Dr. Pelley’s work has been highlighted in the following articles EndocrineToday (January 2017) and EndocrineToday (September 2017).

Gender Disparities in Colloquium Speakers at Top Universities. Women continue to lag behind men in earnings, promotions and representation in leadership positions in most professional fields. Recent studies have shown that there is subtle but different treatment of women vs. men in academia including gender differences in letters of recommendation, teaching evaluation ratings and faculty mentoring. A recent study by Nittrouer et al., 2018 in PNAS also showed that men are more likely than women to be colloquium speakers at top universities by a ratio of 2:1. Since colloquium talks are an important part of an academic career, providing opportunities for self-promotion and collaboration, this study supports the idea that unconscious bias can result in different workplace success for women vs. men. Importantly, this study also demonstrated that the presence of women as colloquium chairs and potentially on colloquium committees increased the likelihood of women appearing as speakers, suggesting a workable remedy for this particular bias.

NIH Women in Biomed careersThe NIH Working Group on Women in Biomedical Careers is a trans-NIH effort to consider barriers for women in science and to develop strategies to promote entry, recruitment, retention, and sustained advancement of women in biomedical or research careers.

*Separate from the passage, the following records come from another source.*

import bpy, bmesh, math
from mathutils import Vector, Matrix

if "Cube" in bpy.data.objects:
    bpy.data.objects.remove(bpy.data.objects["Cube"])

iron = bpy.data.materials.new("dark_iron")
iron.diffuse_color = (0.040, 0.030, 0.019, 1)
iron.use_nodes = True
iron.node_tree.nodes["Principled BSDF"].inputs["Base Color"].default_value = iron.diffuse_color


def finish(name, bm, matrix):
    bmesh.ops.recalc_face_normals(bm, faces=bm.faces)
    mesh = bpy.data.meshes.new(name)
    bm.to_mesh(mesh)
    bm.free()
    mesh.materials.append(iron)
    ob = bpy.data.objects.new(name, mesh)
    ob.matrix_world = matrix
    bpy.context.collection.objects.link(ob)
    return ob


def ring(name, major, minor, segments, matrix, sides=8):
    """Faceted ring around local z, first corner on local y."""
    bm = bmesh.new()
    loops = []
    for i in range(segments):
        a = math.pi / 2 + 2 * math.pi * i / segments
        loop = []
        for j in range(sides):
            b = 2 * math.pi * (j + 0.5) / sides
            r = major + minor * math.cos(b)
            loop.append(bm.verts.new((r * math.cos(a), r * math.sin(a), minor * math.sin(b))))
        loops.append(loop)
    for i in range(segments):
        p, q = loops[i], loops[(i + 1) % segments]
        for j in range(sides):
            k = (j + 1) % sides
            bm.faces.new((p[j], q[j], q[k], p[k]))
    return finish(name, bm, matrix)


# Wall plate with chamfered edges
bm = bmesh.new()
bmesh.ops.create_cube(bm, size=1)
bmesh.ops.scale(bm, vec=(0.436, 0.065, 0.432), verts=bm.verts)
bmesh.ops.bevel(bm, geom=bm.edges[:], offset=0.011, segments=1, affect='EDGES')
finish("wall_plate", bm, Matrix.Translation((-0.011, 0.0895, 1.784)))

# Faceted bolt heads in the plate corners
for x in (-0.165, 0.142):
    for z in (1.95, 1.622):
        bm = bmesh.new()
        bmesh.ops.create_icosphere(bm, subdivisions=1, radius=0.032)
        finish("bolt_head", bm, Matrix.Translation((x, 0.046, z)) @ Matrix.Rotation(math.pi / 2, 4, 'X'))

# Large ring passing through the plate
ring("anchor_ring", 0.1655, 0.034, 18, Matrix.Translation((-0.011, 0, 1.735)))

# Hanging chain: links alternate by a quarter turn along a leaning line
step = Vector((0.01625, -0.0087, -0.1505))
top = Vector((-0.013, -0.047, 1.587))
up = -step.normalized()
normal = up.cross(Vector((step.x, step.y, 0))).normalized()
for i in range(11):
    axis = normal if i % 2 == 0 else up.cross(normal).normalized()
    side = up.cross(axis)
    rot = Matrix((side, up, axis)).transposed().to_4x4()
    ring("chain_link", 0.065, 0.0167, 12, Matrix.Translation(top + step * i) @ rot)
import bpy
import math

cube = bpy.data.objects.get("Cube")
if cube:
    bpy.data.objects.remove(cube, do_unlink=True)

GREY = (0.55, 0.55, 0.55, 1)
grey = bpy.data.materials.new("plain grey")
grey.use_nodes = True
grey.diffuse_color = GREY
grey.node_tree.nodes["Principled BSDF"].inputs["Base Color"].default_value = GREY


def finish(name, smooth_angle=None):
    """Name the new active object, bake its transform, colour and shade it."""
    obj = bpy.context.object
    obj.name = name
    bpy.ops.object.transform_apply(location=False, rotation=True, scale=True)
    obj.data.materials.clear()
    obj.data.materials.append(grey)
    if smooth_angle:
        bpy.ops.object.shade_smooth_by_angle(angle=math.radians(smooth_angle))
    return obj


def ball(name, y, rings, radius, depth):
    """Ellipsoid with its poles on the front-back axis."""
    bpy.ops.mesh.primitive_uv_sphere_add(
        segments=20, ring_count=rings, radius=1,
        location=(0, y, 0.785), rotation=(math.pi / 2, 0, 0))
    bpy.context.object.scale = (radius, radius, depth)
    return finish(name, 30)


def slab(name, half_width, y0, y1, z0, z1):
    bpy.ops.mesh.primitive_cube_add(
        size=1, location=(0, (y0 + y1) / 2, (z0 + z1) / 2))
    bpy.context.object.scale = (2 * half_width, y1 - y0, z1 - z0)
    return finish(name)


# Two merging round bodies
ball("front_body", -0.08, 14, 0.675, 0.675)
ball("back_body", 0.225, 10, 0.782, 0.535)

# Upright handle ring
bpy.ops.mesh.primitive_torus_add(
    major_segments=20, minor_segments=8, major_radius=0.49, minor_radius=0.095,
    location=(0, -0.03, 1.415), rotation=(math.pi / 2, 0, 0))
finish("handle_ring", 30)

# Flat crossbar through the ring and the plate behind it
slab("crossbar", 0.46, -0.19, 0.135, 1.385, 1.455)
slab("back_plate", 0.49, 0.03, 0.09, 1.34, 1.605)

The NIH Working Group on Women in Biomedical Careers also publishes an online newsletter containing lots of relevant articles highlighting outstanding women scientists and discussing gender disparities in biomedical science.

cropped-wayne-headshotDr. Nancy Wayne is a tenured Professor of Physiology at the David Geffen School of Medicine at UCLA. In addition to a successful research career, Dr. Wayne created the successful UCLA Women in Science Workshops for professionals, students and trainees, and administrators to help women overcome barriers in their careers. Her website contains a blog that highlights issues concerning the advancement of the careers of women in biomedical science as well as links to relevant articles and websites.

Check out Women Advancing Together® featuring Nancy Wayne here.


Edge for Scholars is an online community for candid conversation about life in academics. Members strategize about how to do great research, stay productive, network effectively, mentor well and be mentored, negotiate for resources, get grants, refine writing and editing, cultivate leadership skills, and achieve their goals.  Edge for Scholars was developed by researchers for researchers.

Two resources that often post articles on career counseling are The American College of Physicians (ACP) and the American Association for the Advancement of Science (AAAS).  Please visit these website to read what’s new!

Please send an e-mail to kbchurch@ucsd.edu if you would like to post a job or other resources here!